PROBLEM REQUIREMENTS ->
Copy out, from the entries below, each line that holds the string "FRONT".

****************

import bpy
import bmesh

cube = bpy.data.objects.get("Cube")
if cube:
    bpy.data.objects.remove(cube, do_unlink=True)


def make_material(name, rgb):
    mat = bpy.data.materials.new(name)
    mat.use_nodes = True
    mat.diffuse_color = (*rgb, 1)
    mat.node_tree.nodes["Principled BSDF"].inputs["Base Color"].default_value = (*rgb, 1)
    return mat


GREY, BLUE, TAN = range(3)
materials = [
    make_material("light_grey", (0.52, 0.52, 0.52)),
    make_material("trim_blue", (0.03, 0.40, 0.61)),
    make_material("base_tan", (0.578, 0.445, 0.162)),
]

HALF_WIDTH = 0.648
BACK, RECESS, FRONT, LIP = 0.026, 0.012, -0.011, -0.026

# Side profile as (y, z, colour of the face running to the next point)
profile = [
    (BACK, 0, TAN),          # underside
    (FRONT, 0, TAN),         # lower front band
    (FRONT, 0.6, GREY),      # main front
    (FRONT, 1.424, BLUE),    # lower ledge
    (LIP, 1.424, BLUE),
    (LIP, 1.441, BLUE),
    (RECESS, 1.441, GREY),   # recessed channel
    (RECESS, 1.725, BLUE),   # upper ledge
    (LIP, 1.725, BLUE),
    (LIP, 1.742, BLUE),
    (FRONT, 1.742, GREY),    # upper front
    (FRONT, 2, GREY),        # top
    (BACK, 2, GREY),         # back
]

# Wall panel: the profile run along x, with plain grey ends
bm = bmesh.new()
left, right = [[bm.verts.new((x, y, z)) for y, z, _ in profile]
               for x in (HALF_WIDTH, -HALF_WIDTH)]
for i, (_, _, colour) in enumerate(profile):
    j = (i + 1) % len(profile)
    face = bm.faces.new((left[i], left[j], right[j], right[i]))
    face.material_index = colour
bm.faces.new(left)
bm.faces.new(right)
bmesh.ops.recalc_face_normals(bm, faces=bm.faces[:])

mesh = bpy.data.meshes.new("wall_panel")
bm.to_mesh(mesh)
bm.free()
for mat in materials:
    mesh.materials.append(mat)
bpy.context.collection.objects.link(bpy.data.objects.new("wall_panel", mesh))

****************

TASK RESULT ->
BACK, RECESS, FRONT, LIP = 0.026, 0.012, -0.011, -0.026
    (FRONT, 0, TAN),         # lower front band
    (FRONT, 0.6, GREY),      # main front
    (FRONT, 1.424, BLUE),    # lower ledge
    (FRONT, 1.742, GREY),    # upper front
    (FRONT, 2, GREY),        # top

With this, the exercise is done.